Festival Theatre, Edinburgh – until 20 February 2016
Guest reviewer: Susan Lowes
Sell a Door Theatre company bring high energy to the stage with the invitation to cut loose with Footloose. But while there’s energy aplenty, don’t expect it to bring the Bacon.
Based on the 1984 film of the same name, Footloose is a coming of age story of repression, rebellion and justice. City-boy Ren finds himself suddenly uprooted from Chicago to Bomont, a rural backwater American town.
As Ren struggles to fit in within his new surroundings, he learns that dancing, one of his releases from the stress of everyday life, is outlawed. The story shows Ren (Luke Baker) wrestling with his emotions and frustrations and challenging the status quo of the town. It’s an inspirational story of challenging fear and it’s meant to charter and celebrate the fight for freedom of expression. Except that this production doesn’t quite hit the mark.
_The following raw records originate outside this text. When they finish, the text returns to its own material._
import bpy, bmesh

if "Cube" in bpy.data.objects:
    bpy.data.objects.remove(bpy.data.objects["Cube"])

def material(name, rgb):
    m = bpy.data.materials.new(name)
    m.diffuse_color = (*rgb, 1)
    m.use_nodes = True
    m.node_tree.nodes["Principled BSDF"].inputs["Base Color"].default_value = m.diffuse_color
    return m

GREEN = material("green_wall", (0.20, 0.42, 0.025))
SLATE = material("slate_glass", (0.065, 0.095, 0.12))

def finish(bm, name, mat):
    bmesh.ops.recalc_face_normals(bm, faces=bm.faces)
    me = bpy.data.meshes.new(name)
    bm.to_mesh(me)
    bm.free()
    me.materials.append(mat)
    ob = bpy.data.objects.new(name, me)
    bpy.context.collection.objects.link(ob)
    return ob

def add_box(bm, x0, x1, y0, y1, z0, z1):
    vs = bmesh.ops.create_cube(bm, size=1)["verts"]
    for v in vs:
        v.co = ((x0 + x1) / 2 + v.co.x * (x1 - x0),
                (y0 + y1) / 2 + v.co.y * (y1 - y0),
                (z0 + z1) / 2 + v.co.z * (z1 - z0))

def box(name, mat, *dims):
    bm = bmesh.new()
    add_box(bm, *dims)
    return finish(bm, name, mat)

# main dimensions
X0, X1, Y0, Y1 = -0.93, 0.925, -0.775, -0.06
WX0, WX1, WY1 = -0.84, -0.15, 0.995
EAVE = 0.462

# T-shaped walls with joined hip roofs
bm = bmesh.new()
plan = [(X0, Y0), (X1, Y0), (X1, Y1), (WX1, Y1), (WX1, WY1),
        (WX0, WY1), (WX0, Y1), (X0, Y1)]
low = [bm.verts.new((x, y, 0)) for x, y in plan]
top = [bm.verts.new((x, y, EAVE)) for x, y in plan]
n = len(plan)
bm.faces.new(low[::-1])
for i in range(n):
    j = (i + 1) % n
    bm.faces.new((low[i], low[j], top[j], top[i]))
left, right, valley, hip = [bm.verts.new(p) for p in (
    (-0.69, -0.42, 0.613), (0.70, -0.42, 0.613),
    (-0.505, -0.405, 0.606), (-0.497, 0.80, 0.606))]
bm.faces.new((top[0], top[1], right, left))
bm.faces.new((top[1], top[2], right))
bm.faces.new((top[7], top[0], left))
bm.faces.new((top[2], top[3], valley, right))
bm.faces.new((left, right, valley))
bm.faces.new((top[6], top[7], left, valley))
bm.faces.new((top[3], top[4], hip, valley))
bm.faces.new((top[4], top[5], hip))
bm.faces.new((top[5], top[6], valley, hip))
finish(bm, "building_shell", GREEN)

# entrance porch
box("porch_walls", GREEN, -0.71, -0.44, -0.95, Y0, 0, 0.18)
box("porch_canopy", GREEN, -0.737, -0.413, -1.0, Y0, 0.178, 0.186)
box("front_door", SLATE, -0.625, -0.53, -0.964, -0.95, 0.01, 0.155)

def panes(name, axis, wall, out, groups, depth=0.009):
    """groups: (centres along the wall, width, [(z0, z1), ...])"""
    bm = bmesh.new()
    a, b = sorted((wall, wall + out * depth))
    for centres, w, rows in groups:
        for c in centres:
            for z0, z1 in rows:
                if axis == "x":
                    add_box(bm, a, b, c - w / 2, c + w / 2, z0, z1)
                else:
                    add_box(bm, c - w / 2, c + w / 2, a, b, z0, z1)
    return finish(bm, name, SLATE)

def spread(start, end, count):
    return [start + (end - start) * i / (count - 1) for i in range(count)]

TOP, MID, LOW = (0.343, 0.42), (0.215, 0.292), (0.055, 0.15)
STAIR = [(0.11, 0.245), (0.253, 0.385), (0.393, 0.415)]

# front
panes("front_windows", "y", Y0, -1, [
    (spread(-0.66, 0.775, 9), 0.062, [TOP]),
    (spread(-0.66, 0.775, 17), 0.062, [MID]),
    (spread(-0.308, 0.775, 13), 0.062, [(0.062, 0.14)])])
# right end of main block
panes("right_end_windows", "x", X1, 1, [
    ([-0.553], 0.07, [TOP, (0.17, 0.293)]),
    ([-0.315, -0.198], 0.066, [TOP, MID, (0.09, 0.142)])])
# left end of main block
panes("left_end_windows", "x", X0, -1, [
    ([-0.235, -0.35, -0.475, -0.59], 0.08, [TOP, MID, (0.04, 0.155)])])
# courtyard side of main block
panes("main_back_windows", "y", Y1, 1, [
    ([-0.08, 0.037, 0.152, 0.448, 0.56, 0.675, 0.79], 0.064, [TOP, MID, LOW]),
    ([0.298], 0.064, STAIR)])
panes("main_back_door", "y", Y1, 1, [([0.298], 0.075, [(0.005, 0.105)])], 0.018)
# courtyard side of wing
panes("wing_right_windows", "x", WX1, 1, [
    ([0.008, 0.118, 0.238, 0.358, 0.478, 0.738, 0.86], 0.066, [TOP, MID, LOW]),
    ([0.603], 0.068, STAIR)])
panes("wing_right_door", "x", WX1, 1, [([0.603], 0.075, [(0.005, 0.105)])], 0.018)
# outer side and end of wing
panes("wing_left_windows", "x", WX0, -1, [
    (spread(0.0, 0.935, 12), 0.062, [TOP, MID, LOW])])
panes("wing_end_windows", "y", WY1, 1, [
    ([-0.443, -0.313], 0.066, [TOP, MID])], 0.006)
Suspending the obvious contradiction with the original 1998 stage adaptation of the film, where a repressed town where dancing is outlawed is represented through the medium of song and dance, this new remastered production is a crowd-pleaser but doesn’t quite do enough to live up to its silver screen predecessor.
The Bible-belt repression isn’t strong enough to set the tone. Nigel Lister and Alex Marshall play their parts convincingly as well-intentioned tyrants Reverend Moore and Ren’s Uncle, Wes Warnicker. However, it’s not enough to characterise the stifling control of the town. In fact, the youngsters seem to be managing just fine until Ren comes onto the scene.
The only part of the opening act where the suppression is truly present is in the song Learning to be Silent, performed by the reverend’s wife (Maureen Nolan) and daughter (Hannah Price), and Ren’s mother (Nicky Swift)
Footloose dress rehearsal. Photo Sell A Door
The production benefits from Maureen Nolan’s acting and vocal performances. Her talent shines through to steal the show, evoking genuine emotion. There’s also a pull for the younger crowd with Gareth Gates clowning around as slow-witted Willard. Although he doesn’t have a serious number, he proves that he still has what it takes.
But even with these big names injecting some life into the stage, it’s oddly unsatisfying. Luke Baker plays to the crowd as Ren – with moves reminiscent of Kevin Bacon – but sadly his dancing talents fall short. Similarly as toes get ready to start tapping to the opening title track, Footloose, it instead comes across as disappointingly gaudy, obnoxious and overacted. It is peculiarly both high-energy and flat at the same time.
This is also true with some of the bigger numbers in the first act. With the cast relying on jokes and crowd-pleasers, such as stripping Gareth Gates, than inspiration and feeling. Disappointingly, I’m Free/Heaven Help Me closing the first act feels over-choreographed, with the dancers almost lining up to complete the next sequence.
Thankfully, the second half provides a little more much needed emotion. But it’s never going to be deep and meaningful, and perhaps that’s as it should be.
While Footloose is nostalgic enough to satisfy most and fun enough to draw in the younger crowd, its ultimately not quite enough to live up to its big screen counterpart or satisfy those looking for a little more depth.
Running time 2 hour 40 minutes (including one interval)
Festival Theatre, 13/29 Nicolson Street EH8 9FT
Tuesday 16 – Saturday 20 February 2015
Evenings: 7:30pm:Matinees Thurs & Sat 2.30pm
Tickets and further details from Festival Theatre
Footloose on tour Spring 2016:
16 – 20 Feb
0844 871 3014
22 – 27 Feb
29 Feb – 5 Mar
029 2087 8889
14 – 19 Mar
0844 871 3019
21 – 26 Mar
28 Mar – 2 Apr
023 9282 8282
12 – 16 Apr
0844 576 3000
18 – 23 Apr
0844 871 3020
25 – 30 Apr
01934 645 544
2 – 7 May
New Wimbledon Theatre
0844 871 7646
9 – 14 May
0844 871 3017
17 – 21 May
01923 571 102
31 May – 4 June
028 7126 4455
13 – 18 June
0844 871 7648
20 – 25 June
His Majesty Theatre
12 – 16 July
Tyne Theatre and Opera House
0844 2491 000